On 25 August 2017, Jenny had the worst imaginable task of explaining to her soul mate that nothing more could be done for him.
“I was the one to tell him it was over. All he could say was “My poor, poor babies”. My heart ached. I had lost 15kg over the past five months from the stress of the whole situation. My milk dried up and I couldn’t feed Annie. It ate away at me while I put on a brave face for Dave and the kids,” says Jenny.
Jenny has very generously shared her painful story in the hope that it will help raise funds to crack the riddle of super progression.
Please give today to save someone you know from the ravages of melanoma in the future, and give them what David didn’t have- the opportunity to enjoy a lifetime of special moments with their loved ones.
Senior Clinical Trial Coordinators, like Sarah Lane, support melanoma patients throughout the clinical trial process.
Melanomas are often hard to differentiate from moles. But new technology is helping to improve accuracy of diagnosis.
We are excited to announce that SunSense will proudly be an official supporter of Melanoma Institute Australia. SunSense is an Australian, family owned business.
Five years ago Julie Randall was diagnosed with melanoma and was given months to live. The melanoma had spread throughout her body. The doctors said it was incurable and she’d be lucky if she survived the next nine months. Julie, a patient at Melanoma Institute Australia under Professor Georgina Long was placed on an experimental drug trial. To watch the entire program, visit 9now.com or click here.
Meet our latest Surgical Oncology Fellow, Eva Nagy, to find out more about life as a surgical oncologist, why she came to MIA and what she hopes to achieve.
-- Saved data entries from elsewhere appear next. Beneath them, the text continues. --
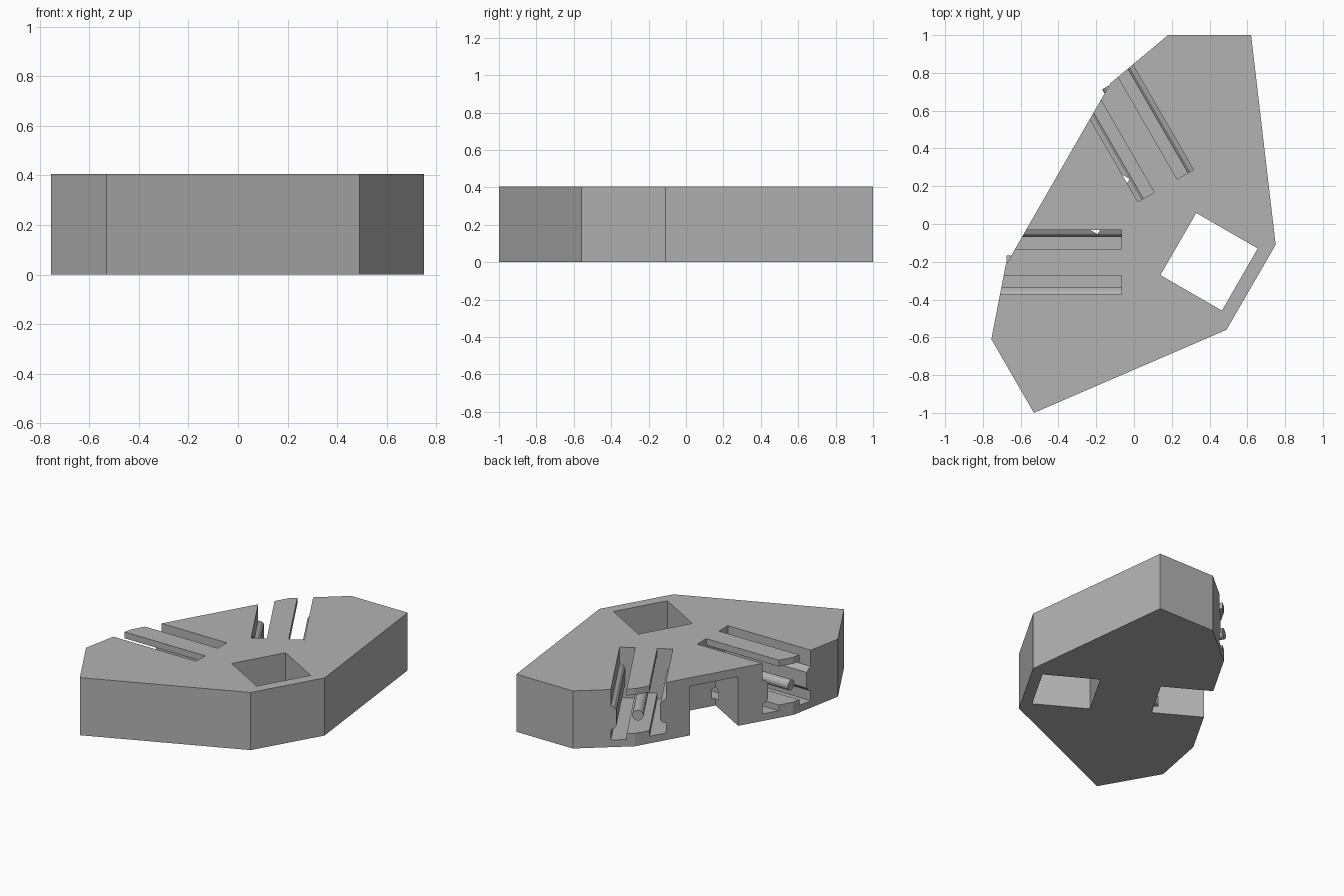
import bpy, bmesh, math
from mathutils import Matrix, Vector

if "Cube" in bpy.data.objects:
    bpy.data.objects.remove(bpy.data.objects["Cube"])

H = 0.405
grey = bpy.data.materials.new("plain_grey")
grey.diffuse_color = (0.45, 0.45, 0.45, 1)
grey.use_nodes = True
grey.node_tree.nodes["Principled BSDF"].inputs["Base Color"].default_value = grey.diffuse_color


def prism(name, pts, depth, matrix=Matrix.Identity(4)):
    """Extrude a 2D profile along its local z, then place it."""
    bm = bmesh.new()
    face = bm.faces.new([bm.verts.new((x, y, 0)) for x, y in pts])
    out = bmesh.ops.extrude_face_region(bm, geom=[face])
    top = [v for v in out["geom"] if isinstance(v, bmesh.types.BMVert)]
    bmesh.ops.translate(bm, vec=(0, 0, depth), verts=top)
    bmesh.ops.transform(bm, matrix=matrix, verts=bm.verts)
    bmesh.ops.recalc_face_normals(bm, faces=bm.faces)
    me = bpy.data.meshes.new(name)
    bm.to_mesh(me)
    bm.free()
    me.materials.append(grey)
    ob = bpy.data.objects.new(name, me)
    bpy.context.collection.objects.link(ob)
    return ob


# Solid block
outline = [(0.18, 1), (0.62, 1), (0.75, -0.11), (0.49, -0.56), (-0.53, -1),
           (-0.755, -0.61), (-0.68, -0.22), (-0.125, 0.745)]
body = prism("block", outline, H)


def square(name, centre, a, b, z0, z1):
    """Upright box cutter turned to match the slanted side."""
    m = Matrix.Translation((*centre, z0)) @ Matrix.Rotation(math.radians(-30), 4, 'Z')
    return prism(name, [(-a, -b), (a, -b), (a, b), (-a, b)], z1 - z0, m)


# Through hole and the underside notch in the slanted side
cutters = [square("hole_cutter", (0.3975, -0.20), 0.188, 0.19, -0.1, 0.6)]
edge = Vector((-0.4025, 0.2625))
inward = Vector((math.cos(math.radians(-30)), math.sin(math.radians(-30))))
cutters.append(square("notch_cutter", edge + inward * 0.14, 0.2, 0.169, -0.1, 0.345))

# Channel profile: two slots around a hanging bar, ribbed walls, raised floor
half = [(0.07, 0.36), (0.07, 0.5), (0.17, 0.5), (0.17, 0.29), (0.15, 0.28), (0.135, 0.26),
        (0.135, 0.15), (0.15, 0.13), (0.17, 0.12), (0.17, 0.05), (0.07, 0.05), (0.07, 0.09)]
profile = half + [(-t, z) for t, z in reversed(half)]

# Two channels, the second turned by 60 degrees, each with a round rod
for i, (cx, cy, ang) in enumerate([(-0.065, -0.2025, 0), (0.1675, 0.2025, -60)]):
    # local x -> side, local y -> up, local z -> outward
    axes = Matrix(((0, 0, -1, 0), (1, 0, 0, 0), (0, 1, 0, 0), (0, 0, 0, 1)))
    m = Matrix.Translation((cx, cy, 0)) @ Matrix.Rotation(math.radians(ang), 4, 'Z') @ axes
    cutters.append(prism(f"channel_cutter_{i + 1}", profile, 1.0, m))
    ring = [(0.036 * math.cos(k * math.tau / 24), 0.215 + 0.036 * math.sin(k * math.tau / 24))
            for k in range(24)]
    rod = prism(f"rod_{i + 1}", ring, 0.63, m @ Matrix.Translation((0, 0, -0.02)))
    bpy.context.view_layer.objects.active = rod
    rod.select_set(True)
    bpy.ops.object.shade_smooth_by_angle()
    rod.select_set(False)

# Cut everything out of the block
for c in cutters:
    mod = body.modifiers.new(c.name, 'BOOLEAN')
    mod.operation = 'DIFFERENCE'
    mod.solver = 'EXACT'
    mod.object = c
bpy.context.view_layer.objects.active = body
body.select_set(True)
for mod in list(body.modifiers):
    bpy.ops.object.modifier_apply(modifier=mod.name)
for c in cutters:
    bpy.data.objects.remove(c)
Melanoma research at ASCO this year focussed on the more precise use of current treatments to ensure optimal treatment for each patient.
MIA recently demonstrated that reflectance confocal microscopy is a useful tool in the clinic to diagnose suspicious-looking lesions in the mouth.
New research is likely to change the way melanoma is managed in many patients by reducing the need for major surgery and its associated morbidity and cost.
Researchers from MIA will present their latest research findings to the world’s largest oncology conference in early June.
Australian researchers pioneer life-extending treatment for advanced melanoma patients with brain tumours
Australian researchers are the first to demonstrate that patients with advanced melanoma which has spread to the brain can have increased life expectancy and possibly even beat the disease.
Melanoma March 2017 - that's a wrap! Thank you to everyone that helped make it happen.
Thank you so much to all those who contributed in a variety of ways to Melanoma March 2017 in 17 different locations and more around the country! You have contributed to getting the Big Data for Melanoma national Research Project happening!
By looking at the ‘dark matter’ of the genome, new research has found that genetic changes in acral and mucosal melanoma are completely different to mutations found in skin melanoma.
‘Slip, slop, slap’ is synonymous with being Australian and playing it safe in the sun. These sun smart rules reduce our chances of getting melanoma of the skin. However, new research tells a different story for those affected by rarer forms of melanoma.
Using MIA's patient database, researchers have developed conditional survival estimates for Stage III melanoma patients to more accurately predict survival outcomes.
MIA is proud to be celebrating an important milestone – the 60th anniversary of melanoma research and Australian-led global efforts to find a cure.
Research achievements by MIA were celebrated at the annual Sydney Medical School recently.
In this Global Research Report we showcase advances in medical oncology, reveal unexpected pathology in acral and skin melanoma, and uncover biomarkers and new gene targets for melanoma.
Professor’s Long and Scolyer are well known in the academic community and beloved by their patients. But we wanted to get to know our new Conjoint Medical Directors a little more and hear their plans on making an impact on melanoma.